[[ Materials provided, beginning ]]

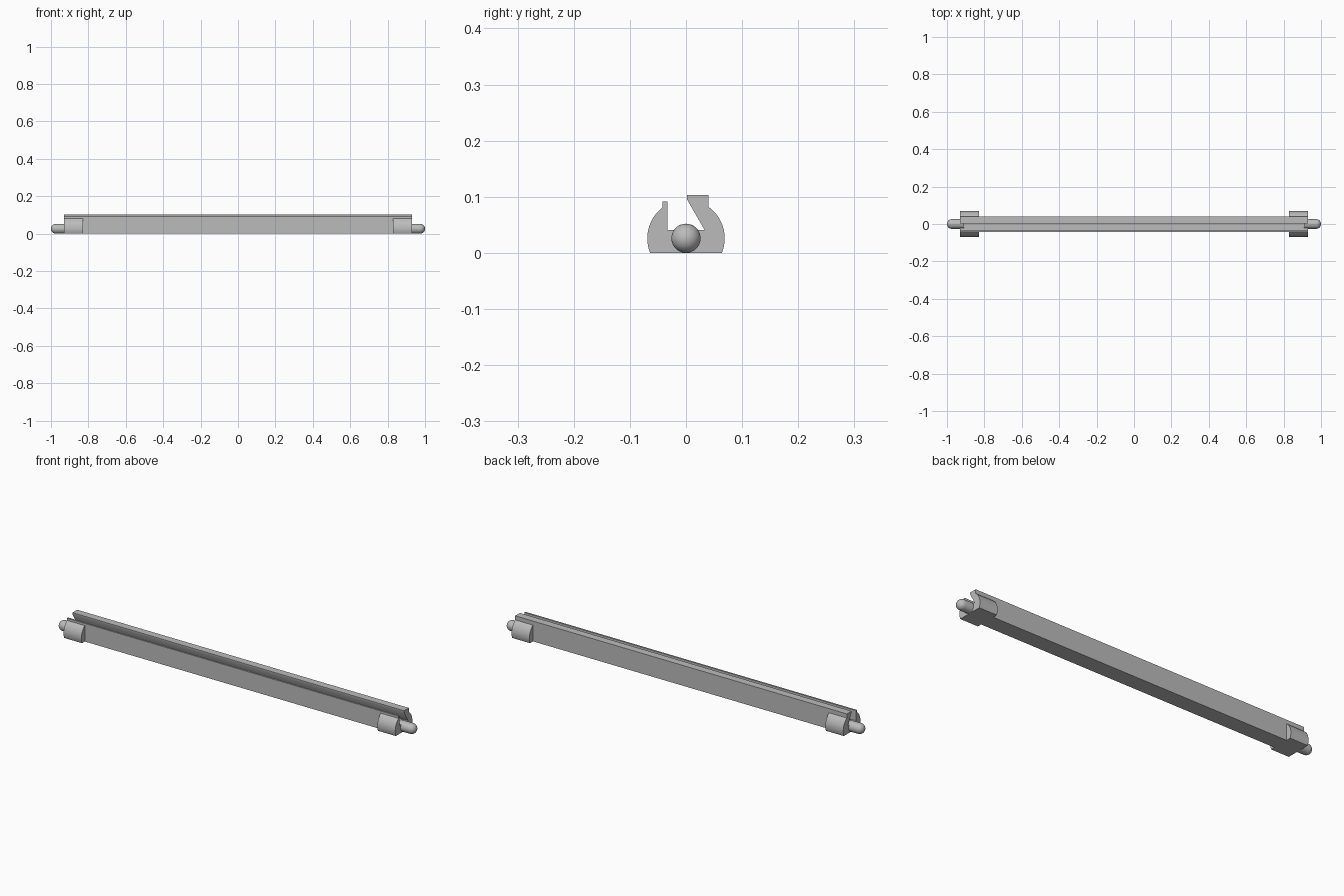
import bpy
import bmesh
import math

cube = bpy.data.objects.get("Cube")
if cube:
    bpy.data.objects.remove(cube, do_unlink=True)

grey = bpy.data.materials.new("mid grey")
grey.use_nodes = True
grey.diffuse_color = (0.5, 0.5, 0.5, 1)
grey.node_tree.nodes["Principled BSDF"].inputs["Base Color"].default_value = (0.5, 0.5, 0.5, 1)

BODY_END = 0.93      # half length of the rail
LUG_START = 0.83
AXIS_Z = 0.026       # height of the pin axis
LUG_RADIUS = 0.069
PIN_RADIUS = 0.026


def finish(bm, name):
    bmesh.ops.recalc_face_normals(bm, faces=bm.faces)
    mesh = bpy.data.meshes.new(name)
    bm.to_mesh(mesh)
    bm.free()
    mesh.materials.append(grey)
    obj = bpy.data.objects.new(name, mesh)
    bpy.context.collection.objects.link(obj)
    bpy.ops.object.select_all(action="DESELECT")
    obj.select_set(True)
    bpy.context.view_layer.objects.active = obj
    bpy.ops.object.shade_smooth_by_angle(angle=math.radians(30))
    return obj


def extrude_profile(name, profile, x0, x1):
    """Extrude a (y, z) outline along x."""
    bm = bmesh.new()
    face = bm.faces.new([bm.verts.new((x0, y, z)) for y, z in profile])
    moved = bmesh.ops.extrude_face_region(bm, geom=[face])["geom"]
    verts = [v for v in moved if isinstance(v, bmesh.types.BMVert)]
    bmesh.ops.translate(bm, verts=verts, vec=(x1 - x0, 0, 0))
    return finish(bm, name)


def lug_profile(side, wall):
    """Circular segment between the rail wall and the flat base."""
    low = -math.asin(AXIS_Z / LUG_RADIUS)
    high = math.acos(wall / LUG_RADIUS)
    arc = [low + (high - low) * i / 20 for i in range(21)]
    points = [(LUG_RADIUS * math.cos(a), AXIS_Z + LUG_RADIUS * math.sin(a)) for a in arc]
    return [(side * y, z) for y, z in [(wall, 0)] + points]


def pin(name, side):
    """Spin a round-ended outline about the long axis."""
    bm = bmesh.new()
    centre = 1 - PIN_RADIUS
    outline = [(BODY_END - 0.02, 0), (BODY_END - 0.02, PIN_RADIUS)]
    for i in range(13):
        a = math.pi / 2 * (1 - i / 12)
        outline.append((centre + PIN_RADIUS * math.cos(a), PIN_RADIUS * math.sin(a)))
    verts = [bm.verts.new((side * x, 0, AXIS_Z + r)) for x, r in outline]
    edges = [bm.edges.new(pair) for pair in zip(verts, verts[1:])]
    bmesh.ops.spin(bm, geom=verts + edges, cent=(0, 0, AXIS_Z), axis=(1, 0, 0),
                   angle=math.tau, steps=32)
    bmesh.ops.remove_doubles(bm, verts=bm.verts, dist=0.0001)
    return finish(bm, name)


# Long channel with a thin front wall and an overhanging back wall
rail = [(-0.042, 0), (0.04, 0), (0.04, 0.103), (0.002, 0.103), (0.002, 0.095),
        (0.033, 0.041), (-0.033, 0.041), (-0.033, 0.092), (-0.042, 0.092)]
extrude_profile("channel_rail", rail, -BODY_END, BODY_END)

# Rounded lugs and pins at both ends
for end, side in (("left", 1), ("right", -1)):
    for face, dirn, wall in (("front", -1, 0.042), ("back", 1, 0.04)):
        extrude_profile(f"{end}_{face}_lug", lug_profile(dirn, wall),
                        side * LUG_START, side * BODY_END)
    pin(f"{end}_end_pin", side)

[[ Materials provided, end ]]

- Brief -
Excluding the pictures, reproduce every entry exactly as given.

- Task output -
import bpy
import bmesh
import math

cube = bpy.data.objects.get("Cube")
if cube:
    bpy.data.objects.remove(cube, do_unlink=True)

grey = bpy.data.materials.new("mid grey")
grey.use_nodes = True
grey.diffuse_color = (0.5, 0.5, 0.5, 1)
grey.node_tree.nodes["Principled BSDF"].inputs["Base Color"].default_value = (0.5, 0.5, 0.5, 1)

BODY_END = 0.93      # half length of the rail
LUG_START = 0.83
AXIS_Z = 0.026       # height of the pin axis
LUG_RADIUS = 0.069
PIN_RADIUS = 0.026


def finish(bm, name):
    bmesh.ops.recalc_face_normals(bm, faces=bm.faces)
    mesh = bpy.data.meshes.new(name)
    bm.to_mesh(mesh)
    bm.free()
    mesh.materials.append(grey)
    obj = bpy.data.objects.new(name, mesh)
    bpy.context.collection.objects.link(obj)
    bpy.ops.object.select_all(action="DESELECT")
    obj.select_set(True)
    bpy.context.view_layer.objects.active = obj
    bpy.ops.object.shade_smooth_by_angle(angle=math.radians(30))
    return obj


def extrude_profile(name, profile, x0, x1):
    """Extrude a (y, z) outline along x."""
    bm = bmesh.new()
    face = bm.faces.new([bm.verts.new((x0, y, z)) for y, z in profile])
    moved = bmesh.ops.extrude_face_region(bm, geom=[face])["geom"]
    verts = [v for v in moved if isinstance(v, bmesh.types.BMVert)]
    bmesh.ops.translate(bm, verts=verts, vec=(x1 - x0, 0, 0))
    return finish(bm, name)


def lug_profile(side, wall):
    """Circular segment between the rail wall and the flat base."""
    low = -math.asin(AXIS_Z / LUG_RADIUS)
    high = math.acos(wall / LUG_RADIUS)
    arc = [low + (high - low) * i / 20 for i in range(21)]
    points = [(LUG_RADIUS * math.cos(a), AXIS_Z + LUG_RADIUS * math.sin(a)) for a in arc]
    return [(side * y, z) for y, z in [(wall, 0)] + points]


def pin(name, side):
    """Spin a round-ended outline about the long axis."""
    bm = bmesh.new()
    centre = 1 - PIN_RADIUS
    outline = [(BODY_END - 0.02, 0), (BODY_END - 0.02, PIN_RADIUS)]
    for i in range(13):
        a = math.pi / 2 * (1 - i / 12)
        outline.append((centre + PIN_RADIUS * math.cos(a), PIN_RADIUS * math.sin(a)))
    verts = [bm.verts.new((side * x, 0, AXIS_Z + r)) for x, r in outline]
    edges = [bm.edges.new(pair) for pair in zip(verts, verts[1:])]
    bmesh.ops.spin(bm, geom=verts + edges, cent=(0, 0, AXIS_Z), axis=(1, 0, 0),
                   angle=math.tau, steps=32)
    bmesh.ops.remove_doubles(bm, verts=bm.verts, dist=0.0001)
    return finish(bm, name)


# Long channel with a thin front wall and an overhanging back wall
rail = [(-0.042, 0), (0.04, 0), (0.04, 0.103), (0.002, 0.103), (0.002, 0.095),
        (0.033, 0.041), (-0.033, 0.041), (-0.033, 0.092), (-0.042, 0.092)]
extrude_profile("channel_rail", rail, -BODY_END, BODY_END)

# Rounded lugs and pins at both ends
for end, side in (("left", 1), ("right", -1)):
    for face, dirn, wall in (("front", -1, 0.042), ("back", 1, 0.04)):
        extrude_profile(f"{end}_{face}_lug", lug_profile(dirn, wall),
                        side * LUG_START, side * BODY_END)
    pin(f"{end}_end_pin", side)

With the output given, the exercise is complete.